nytheatre.com review by Michael Bettencourt
August 22, 2006
At the end of the first performance of The Fan Tan King, a new musical by C.Y. Lee, the author of The Flower Drum Song, director and choreographer Tisa Chang announced that she had had only ten days to get the show ready. Given such a short rehearsal period, I was impressed by how well the cast and crew performed.
The Fan Tan King, set in San Francisco in 1888, chronicles the rise and redemption of Peter Fong, played with strong-jawed seriousness by Arthur Acuna. An emigrant from China, Fong has become a successful businessman who wants to make Chinatown a force to be reckoned with by the white society around him.
However, rival Sam Fat, portrayed by Ming Lee as a courteous viper, covets the string of fan tan (or gambling) parlors that provides Fong with a considerable source of his income and is willing to fight a pitched battle to gain control over Fong's empire. And on the eve of the Chinese New Year, the tong war begins. What happens during that war, and its effects, negative and positive, on both sides in the conflict, comprise the heart of Lee's story about Fong's ambition for security and respect.

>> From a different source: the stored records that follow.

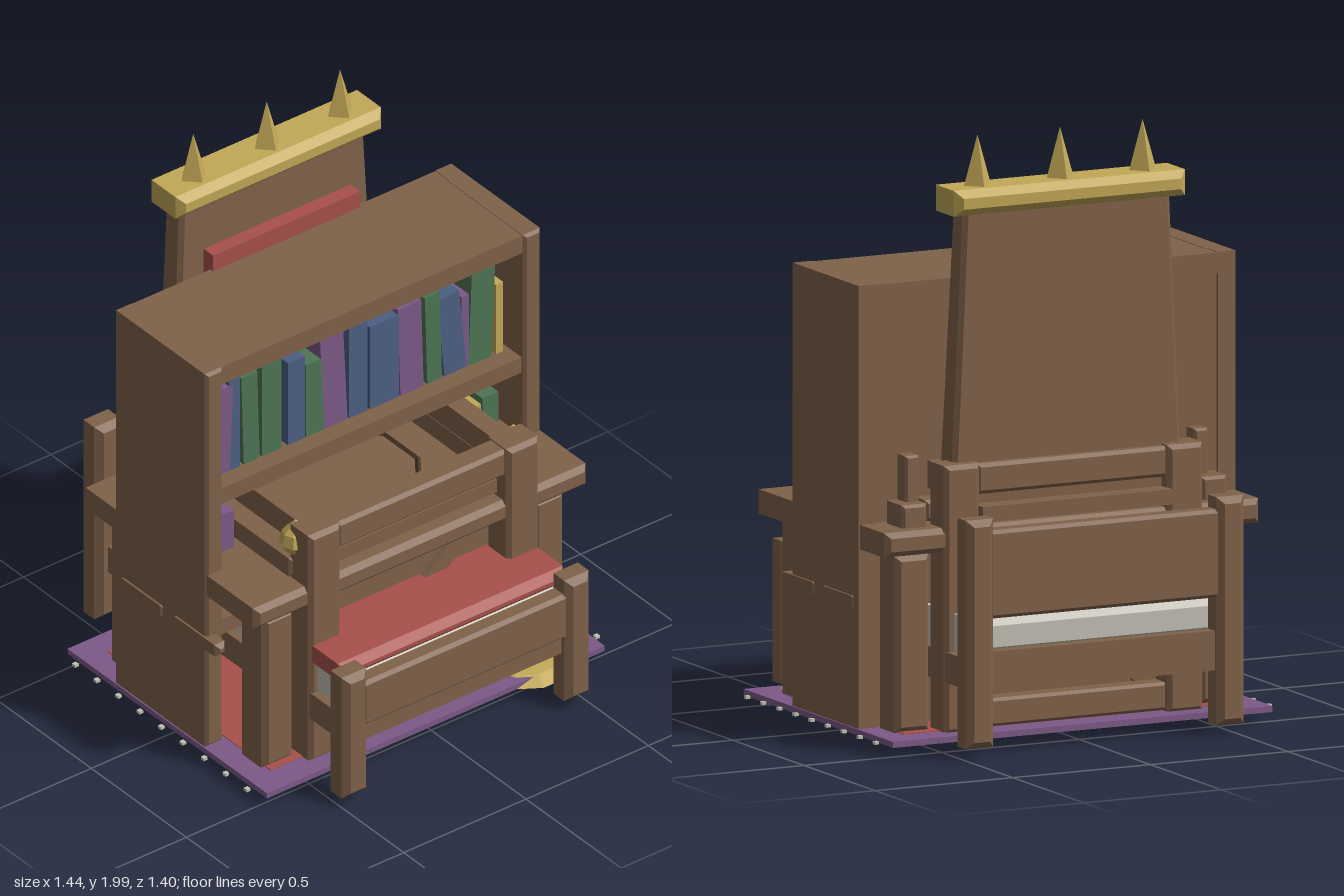
import * as THREE from 'three';

const mat = (name, color) => {
  const m = new THREE.MeshStandardMaterial({ color, flatShading: true });
  m.name = name;
  return m;
};

export function createModel() {
  const wood = mat('wood', 0x80624a), gold = mat('gold', 0xc2a857), red = mat('red cloth', 0xa8504b);
  const purple = mat('purple', 0x7d5a88), linen = mat('linen', 0xc4c1b6), blue = mat('blue', 0x4c5f83);
  const green = mat('green', 0x4f7554), dark = mat('dark wood', 0x4a3828);
  const root = new THREE.Group();
  root.name = 'furnitureSet';

  const group = (name) => {
    const g = new THREE.Group();
    g.name = name;
    root.add(g);
    return g;
  };
  const add = (g, name, geo, m, x = 0, y = 0, z = 0) => {
    const mesh = new THREE.Mesh(geo, m);
    mesh.name = name;
    mesh.position.set(x, y, z);
    g.add(mesh);
    return mesh;
  };
  // Box given by its limits, with chamfer c when above zero
  const box = (g, name, m, x0, x1, y0, y1, z0, z1, c = 0) => {
    const w = x1 - x0, h = y1 - y0, d = z1 - z0;
    let geo;
    if (c > 0) {
      const a = w / 2 - c, b = h / 2 - c;
      const s = new THREE.Shape([[-a, -b], [a, -b], [a, b], [-a, b]].map((p) => new THREE.Vector2(...p)));
      geo = new THREE.ExtrudeGeometry(s, {
        depth: d - 2 * c, bevelEnabled: true, bevelSegments: 1, bevelSize: c, bevelThickness: c,
      });
      geo.translate(0, 0, c - d / 2);
    } else geo = new THREE.BoxGeometry(w, h, d);
    return add(g, name, geo, m, (x0 + x1) / 2, (y0 + y1) / 2, (z0 + z1) / 2);
  };
  // The same box on both sides of x = 0
  const pair = (g, name, m, x0, x1, ...rest) => {
    box(g, name, m, x0, x1, ...rest);
    box(g, name, m, -x1, -x0, ...rest);
  };

  // Rug with fringe
  const rug = group('rug');
  box(rug, 'rugCloth', purple, -0.69, 0.69, 0.045, 0.065, -0.525, 0.525);
  box(rug, 'rugField', red, -0.6, 0.6, 0.065, 0.068, -0.43, 0.43);
  for (let i = -4; i <= 4; i++) {
    const z = i * 0.113;
    pair(rug, 'fringe', linen, 0.706, 0.722, 0.047, 0.057, z - 0.008, z + 0.008);
  }

  // Rough earth and coins under the rug
  const heap = group('heap');
  const lump = (m, x, z, rx, rz, low, n) => {
    const mesh = add(heap, 'lump', new THREE.SphereGeometry(1, n, 4), m, x, 0.047, z);
    mesh.scale.set(rx, low, rz);
    mesh.rotation.y = x * 7;
  };
  [[-0.2, 0.1], [-0.05, 0.2], [0.1, 0.08], [-0.12, -0.08], [0.06, -0.12], [0, 0.03], [0.18, 0.2], [-0.22, 0.24]]
    .forEach(([x, z], i) => lump(wood, x, z, 0.14, 0.11, 0.022 + 0.005 * (i % 3), 7));
  const coins = add(heap, 'coinPile', new THREE.SphereGeometry(1, 10, 4), gold, 0.46, 0.045, 0.42);
  coins.scale.set(0.18, 0.035, 0.16);

  // Bookcase
  const bookcase = group('bookcase');
  pair(bookcase, 'side', wood, 0.615, 0.685, 0.065, 1.52, -0.21, 0.2, 0.01);
  box(bookcase, 'back', wood, -0.68, 0.68, 0.065, 1.515, -0.265, -0.205);
  pair(bookcase, 'backStile', wood, 0.62, 0.685, 0.065, 1.52, -0.275, -0.2);
  box(bookcase, 'top', wood, -0.62, 0.62, 1.45, 1.518, -0.275, 0.19);
  [0.5, 1.01].forEach((y) => box(bookcase, 'shelf', wood, -0.62, 0.62, y - 0.03, y + 0.03, -0.21, 0.185));
  pair(bookcase, 'sideBatten', wood, 0.65, 0.692, 0.453, 0.497, 0.025, 0.265, 0.015);
  pair(bookcase, 'sideBatten', wood, 0.65, 0.692, 0.453, 0.497, -0.25, -0.02, 0.015);

  // Books: left edge, right edge, top, colour, lean
  const books = group('books');
  const book = (x0, x1, y0, y1, m, lean = 0, z = 0.12) => {
    box(books, 'book', m, x0, x1, y0, y1, z - 0.22, z).rotation.z = lean;
  };
  [[-0.585, -0.52, 1.37, purple, -0.04], [-0.53, -0.485, 1.39, blue], [-0.475, -0.41, 1.38, green, 0.03],
    [-0.395, -0.315, 1.42, green], [-0.29, -0.22, 1.36, blue], [-0.215, -0.14, 1.32, green],
    [-0.15, -0.055, 1.41, purple, 0.05], [-0.04, 0.035, 1.4, blue], [0.045, 0.165, 1.36, blue],
    [0.165, 0.26, 1.38, purple, 0.03], [0.275, 0.335, 1.38, green, 0.03], [0.335, 0.425, 1.35, blue, 0.1],
    [0.42, 0.45, 1.32, purple], [0.455, 0.55, 1.4, green, -0.04], [0.56, 0.59, 1.31, gold]]
    .forEach(([x0, x1, y, m, lean]) => book(x0, x1, 1.04, y, m, lean));
  book(-0.04, 0.035, 1.3, 1.445, linen, 0, 0.05);
  book(0.1, 0.16, 1.04, 1.41, red, 0.05, 0.06);
  book(-0.36, -0.3, 1.04, 1.4, gold, 0, 0.06);
  book(0.27, 0.3, 1.04, 1.4, gold, 0, 0.06);
  book(-0.59, -0.51, 0.735, 0.88, purple);
  book(-0.61, -0.51, 0.84, 0.89, blue, 0, 0.06);
  book(0.505, 0.57, 0.735, 0.89, green);
  book(0.46, 0.5, 0.735, 0.87, gold);
  book(-0.5, -0.32, 0.92, 0.955, blue, 0.1, 0.1);

  // Throne
  const throne = group('throne');
  const slab = new THREE.Shape([[-0.42, 0.5], [0.42, 0.5], [0.36, 1.76], [-0.36, 1.76]].map((p) => new THREE.Vector2(...p)));
  const backGeo = new THREE.ExtrudeGeometry(slab, { depth: 0.08, bevelSize: 0.015, bevelThickness: 0.015, bevelSegments: 1 });
  const backrest = add(throne, 'backrest', backGeo, wood, 0, 0, -0.405);
  const pos = backGeo.attributes.position;
  for (let i = 0; i < pos.count; i++) {
    const y = pos.getY(i);
    if (pos.getZ(i) > 0.04) pos.setZ(i, pos.getZ(i) - (y - 0.5) * 0.015);
  }
  backGeo.computeVertexNormals();
  backrest.updateMatrix();
  box(throne, 'backCushion', red, -0.3, 0.3, 0.7, 1.58, -0.31, -0.26);
  box(throne, 'crown', gold, -0.42, 0.42, 1.75, 1.835, -0.455, -0.28, 0.025);
  [-0.3, 0, 0.3].forEach((x) => add(throne, 'spike', new THREE.ConeGeometry(0.05, 0.17, 4), gold, x, 1.915, -0.365));
  pair(throne, 'arm', wood, 0.38, 0.48, 0.74, 0.81, -0.35, 0.38, 0.012);
  pair(throne, 'rearPost', wood, 0.5, 0.59, 0.7, 0.81, -0.4, -0.28, 0.01);
  pair(throne, 'tallRearPost', wood, 0.5, 0.55, 0.7, 0.96, -0.345, -0.28, 0.008);
  const knob = [[0, 0.825], [0.035, 0.83], [0.055, 0.86], [0.045, 0.9], [0.02, 0.925], [0, 0.945]]
    .map((p) => new THREE.Vector2(...p));
  [-1, 1].forEach((s) => add(throne, 'armKnob', new THREE.LatheGeometry(knob, 8), gold, s * 0.445, 0, 0.36));

  // Table
  const table = group('table');
  box(table, 'tableTop', wood, -0.68, 0.68, 0.655, 0.735, -0.46, 0.455, 0.018);
  [[0.28, 0.415], [-0.405, -0.27]].forEach(([z0, z1]) => {
    pair(table, 'tableLeg', wood, 0.49, 0.615, 0.065, 0.645, z0, z1, 0.018);
  });

  // Crate frame with braces
  const crate = group('crate');
  [-1, 1].forEach((s) => {
    const z = s * 0.41;
    pair(crate, 'cratePost', wood, 0.34, 0.47, 0.06, 0.94, z - 0.06, z + 0.06, 0.015);
    box(crate, 'topRail', wood, -0.345, 0.345, 0.835, 0.935, z - 0.045, z + 0.045, 0.012);
    box(crate, 'innerRail', wood, -0.345, 0.345, 0.75, 0.8, z - 0.08, z);
    box(crate, 'bottomRail', wood, -0.345, 0.345, 0.068, 0.16, z - 0.04, z + 0.04, 0.01);
    box(crate, 'cratePanel', wood, -0.35, 0.35, 0.068, 0.74, s * 0.34 - 0.015, s * 0.34 + 0.015);
    pair(crate, 'sideRail', wood, 0.36, 0.43, 0.835, 0.925, Math.min(0, z), Math.max(0, z), 0.01);
    box(crate, 'brace', wood, -0.45, 0.45, 0.39, 0.45, s * 0.37 - 0.012, s * 0.37 + 0.012).rotation.z = 0.7;
  });

  // Barrel and sack
  const barrel = group('barrel');
  const staves = [[0, 0.065], [0.22, 0.065], [0.28, 0.3], [0.28, 0.5], [0.26, 0.742], [0, 0.742]]
    .map((p) => new THREE.Vector2(...p));
  add(barrel, 'staves', new THREE.LatheGeometry(staves, 10), wood);
  const hoop = add(barrel, 'hoop', new THREE.TorusGeometry(0.28, 0.01, 4, 10), dark, 0, 0.738, 0);
  hoop.rotation.set(Math.PI / 2, 0, Math.PI / 10);
  const sack = add(barrel, 'sack', new THREE.SphereGeometry(1, 10, 7), wood, 0, 0.25, 0.32);
  sack.scale.set(0.17, 0.13, 0.18);

  // Bed
  const bed = group('bed');
  pair(bed, 'footPost', wood, 0.405, 0.505, 0.05, 0.52, 0.6, 0.7, 0.022);
  pair(bed, 'headPost', wood, 0.405, 0.505, 0.05, 0.8, -0.7, -0.6, 0.022);
  box(bed, 'footBoard', wood, -0.42, 0.42, 0.295, 0.465, 0.615, 0.685, 0.012);
  box(bed, 'footRail', wood, -0.42, 0.42, 0.23, 0.3, 0.625, 0.665);
  box(bed, 'headBoard', wood, -0.42, 0.42, 0.47, 0.76, -0.685, -0.615, 0.012);
  box(bed, 'headRail', wood, -0.42, 0.42, 0.23, 0.36, -0.67, -0.625);
  pair(bed, 'bedRail', wood, 0.41, 0.465, 0.23, 0.33, -0.62, 0.62);
  box(bed, 'slats', wood, -0.41, 0.41, 0.29, 0.33, -0.62, 0.62);
  box(bed, 'mattress', linen, -0.44, 0.44, 0.335, 0.455, -0.605, 0.605, 0.025);
  box(bed, 'blanket', red, -0.46, 0.46, 0.45, 0.515, -0.15, 0.625, 0.025);
  const pillow = add(bed, 'pillow', new THREE.SphereGeometry(1, 12, 8), linen, 0, 0.51, -0.46);
  const pp = pillow.geometry.attributes.position;
  const square = (v) => Math.sign(v) * Math.pow(Math.abs(v), 0.45);
  for (let i = 0; i < pp.count; i++) {
    pp.setXYZ(i, square(pp.getX(i)) * 0.3, pp.getY(i) * 0.055, square(pp.getZ(i)) * 0.12);
  }
  pillow.geometry.computeVertexNormals();

  return root;
}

Douglas Lackey and Gene Kauer's music mimics American dance hall rhythms, which is an understandable choice, given the time period of the play, and then inflects these rhythms with phrasings borrowed from Asian cultures. There are also several well-done ballads, such as the touching "Jewels," a love song sung between Fong and his wife Ching O, played by the lovely Sandia Ang.
Chang's choreography creates a sense of pageantry. Especially striking is the "Sword Solo" danced by a lithe Kevin Zhao.
At the end of that opening night performance, Chang introduced the audience to C.Y. Lee and Douglas Lackey, who had traveled to New York to see the premiere. In her remarks, she stated how excited they were by the prospect of moving forward with the piece. Lee, who turns 90 this year, may soon add another Broadway show to his credits.